Here is a sequence of a cheetah stalking, catching and killing a gazelle from our recent visit to the Mara North Conservancy in Kenya:
First she spies an animal that bears scrutiny. She gets low to the ground.
It doesn’t take long to draw a crowd, which is keeping a respectful distance.
And the chase is on. It’s going to be the guy with the antlers.
Closing the gap.
This will just about do it.
And it’s lunchtime for the cheetah and her two young male cubs.
This morning I enjoyed Jenni Quilter’s Badstofa, a nice, long article about travel around Iceland.
Here is Queen Elizabeth, a rhino at the ol chorro rhino sanctuary, North Mara Conservancy, Kenya. They set up the sanctuary in 2008 in hopes of mating a pair of rhinos. At the time Kenya had just come through an election that resulted in violence, and former United Nations Secretary General Kofi Annan was called in to mediate. Hence the names of the rhinos, Kofi Annan and Queen Elizabeth. Kofi Annan – the rhino – is not yet old enough to mate.
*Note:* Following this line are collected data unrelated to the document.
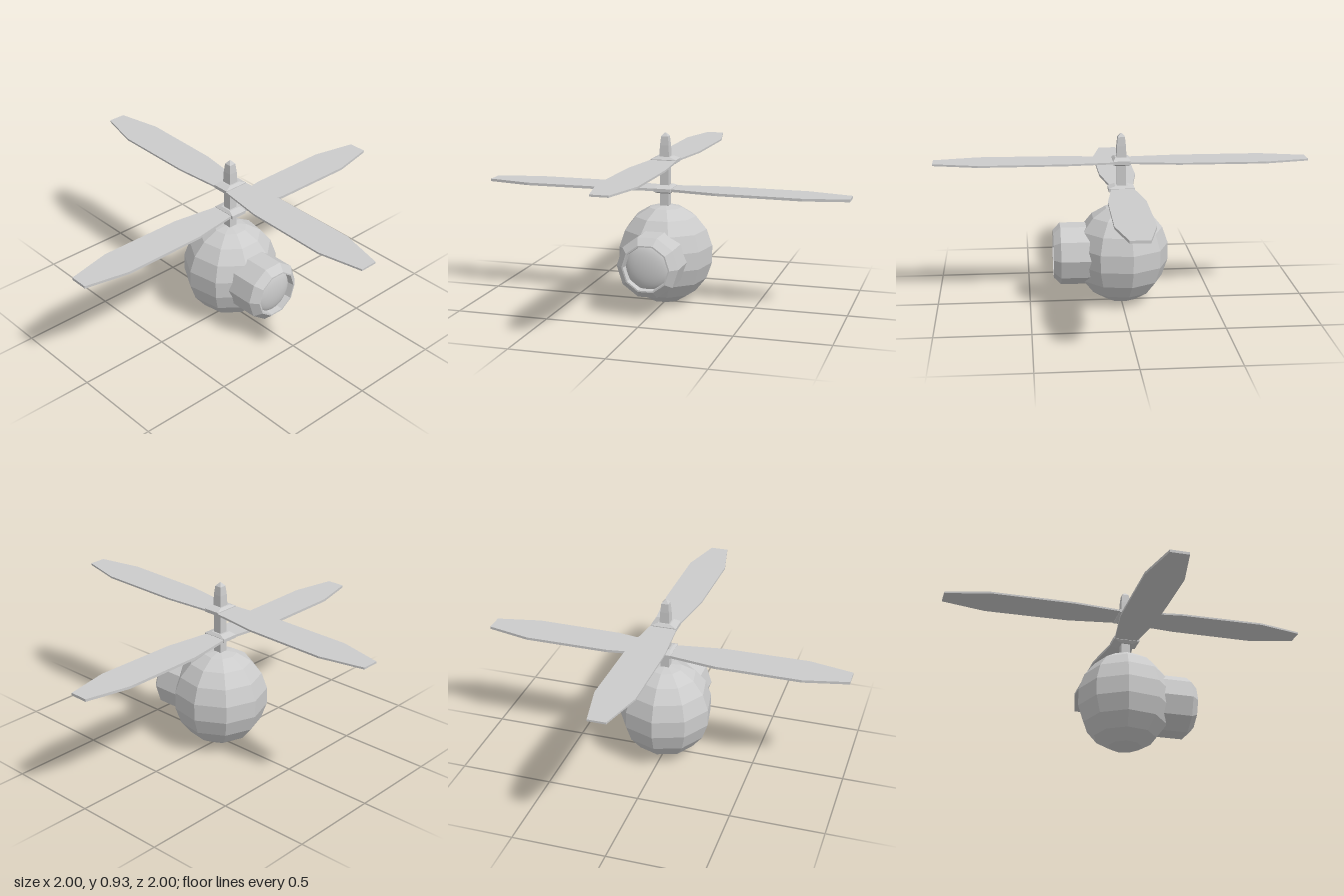
import * as THREE from 'three';

const flat = new THREE.MeshStandardMaterial({ color: 0xcccccc, flatShading: true });
const smooth = new THREE.MeshStandardMaterial({ color: 0xcccccc });

function add(parent, name, geometry, material = flat) {
  const mesh = new THREE.Mesh(geometry, material);
  mesh.name = name;
  parent.add(mesh);
  return mesh;
}

// Rectangular sections [y, half width x, half width z], joined from bottom to top
function squareLoft(rows) {
  const pos = [], index = [];
  for (const [y, x, z] of rows) pos.push(x, y, z, x, y, -z, -x, y, -z, -x, y, z);
  for (let r = 0; r < rows.length - 1; r++) {
    for (let i = 0; i < 4; i++) {
      const a = r * 4 + i, b = r * 4 + (i + 1) % 4;
      index.push(a, b, b + 4, a, b + 4, a + 4);
    }
  }
  const t = (rows.length - 1) * 4;
  index.push(0, 2, 1, 0, 3, 2, t, t + 1, t + 2, t, t + 2, t + 3);
  const g = new THREE.BufferGeometry();
  g.setAttribute('position', new THREE.Float32BufferAttribute(pos, 3));
  g.setIndex(index);
  const out = g.toNonIndexed();
  out.computeVertexNormals();
  return out;
}

// Flat blade from an outline of [x, z] points, centred on y = 0
function bladeGeometry(points, thickness) {
  const shape = new THREE.Shape(points.map(([x, z]) => new THREE.Vector2(x, -z)));
  const g = new THREE.ExtrudeGeometry(shape, { depth: thickness, bevelEnabled: false });
  g.translate(0, 0, -thickness / 2);
  return g.rotateX(-Math.PI / 2);
}

export function createModel() {
  const model = new THREE.Group();
  model.name = 'flyingEye';

  // Faceted round body with one edge line at the back
  const body = add(model, 'body', new THREE.SphereGeometry(0.259, 9, 9, -Math.PI / 2));
  body.scale.y = 1.05;
  body.position.y = 0.277;

  // Ten-sided eye housing with a chamfered rim and a recess
  const profile = [[0.168, 0.1], [0.168, 0.332], [0.13, 0.37], [0.122, 0.37], [0.118, 0.325]]
    .map(([r, z]) => new THREE.Vector2(r, z));
  const housing = new THREE.LatheGeometry(profile, 10, Math.PI / 2);
  housing.rotateX(Math.PI / 2);
  add(model, 'eyeHousing', housing).position.y = 0.277;

  // Smooth domed lens set in the recess
  const lens = new THREE.SphereGeometry(0.122, 32, 8, 0, Math.PI * 2, 0, Math.PI / 2);
  lens.scale(1, 0.3, 1).rotateX(Math.PI / 2);
  add(model, 'lens', lens, smooth).position.set(0, 0.277, 0.322);

  // Square mast with a pointed cap
  add(model, 'mast', squareLoft([[0.5, 0.024, 0.024], [0.8, 0.024, 0.024]]));
  add(model, 'mastCap', squareLoft([
    [0.8, 0.027, 0.027], [0.87, 0.024, 0.024], [0.918, 0.019, 0.019], [0.937, 0.003, 0.003],
  ]));

  // Two rotors: collar plus two opposite blades
  const collar = squareLoft([
    [-0.022, 0.034, 0.034], [-0.009, 0.047, 0.07], [0.009, 0.047, 0.07], [0.022, 0.034, 0.034],
  ]);
  const lower = new THREE.Group();
  lower.name = 'lowerRotor';
  lower.position.y = 0.634;
  add(lower, 'collar', collar);
  const lowerOutline = [[0.035, -0.065], [0.3, -0.105], [0.76, -0.105], [1, -0.05],
    [1, 0.05], [0.76, 0.1], [0.3, 0.095], [0.035, 0.055]];
  for (const s of [1, -1]) {
    add(lower, 'blade', bladeGeometry(lowerOutline.map(([x, z]) => [x * s, z]), 0.014));
  }
  model.add(lower);

  const upper = new THREE.Group();
  upper.name = 'upperRotor';
  upper.position.y = 0.788;
  upper.rotation.y = Math.PI / 2;
  add(upper, 'collar', collar);
  // Swept outline; the opposite blade is turned half way round
  const upperOutline = [[0.035, -0.07], [0.3, -0.092], [0.76, -0.088], [1, -0.025],
    [1, 0.07], [0.76, 0.12], [0.3, 0.11], [0.035, 0.07]];
  for (const s of [1, -1]) {
    add(upper, 'blade', bladeGeometry(upperOutline.map(([x, z]) => [x * s, z * s]), 0.01));
  }
  model.add(upper);

  return model;
}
Click the photo to enlarge.
A very suspect Masaai cattle herder spotted a week or so back, in Kenya.
Flying the Qatar Airways 15+ hour nonstop from Doha to ATL last week took us on a great circle route that would be fascinating to do on the surface, straight up the Caspian Sea, closer to Baku than to the Turkmenistan coast, then east of Grozny, along the edge of the Volga flood plain west of Astrakhan, beyond which it’s not far from the Kazakh border.
Further north we crossed the southwestern Russian agricultural heartland, not far east of the frozen conflict in the Donbass. Then across the Baltics, just south of St. Petersburg and Helsinki, across Norway and over the sea near Bergen, entirely north of Iceland, across the Greenland ice cap north of Tasiilaq, from Baffin Island down west of Cleveland and on in.
We passed over Esfahan and just to the west of Qom and Teheran:
Those of you who have gotten to southwest Iran before us will know this, but judging from this photo there may not be many of you: Southwest Iran looks pretty darned desolate.
It was an honor and a privilege to meet Cynthia Moss, Director of the Amboseli Trust for Elephants and author of Portraits in the Wild: Animal Behavior in East Africa and Elephant Memories: Thirteen Years in the Life of an Elephant Family, among others, at her research facility in Amboseli last week. She does fine work.
It was a thrill to get this close to a leopard in the bush last week in the Mara North Conservancy, Kenya. Thanks to everybody at the excellent Kicheche Camp. Click the photo to make it much bigger.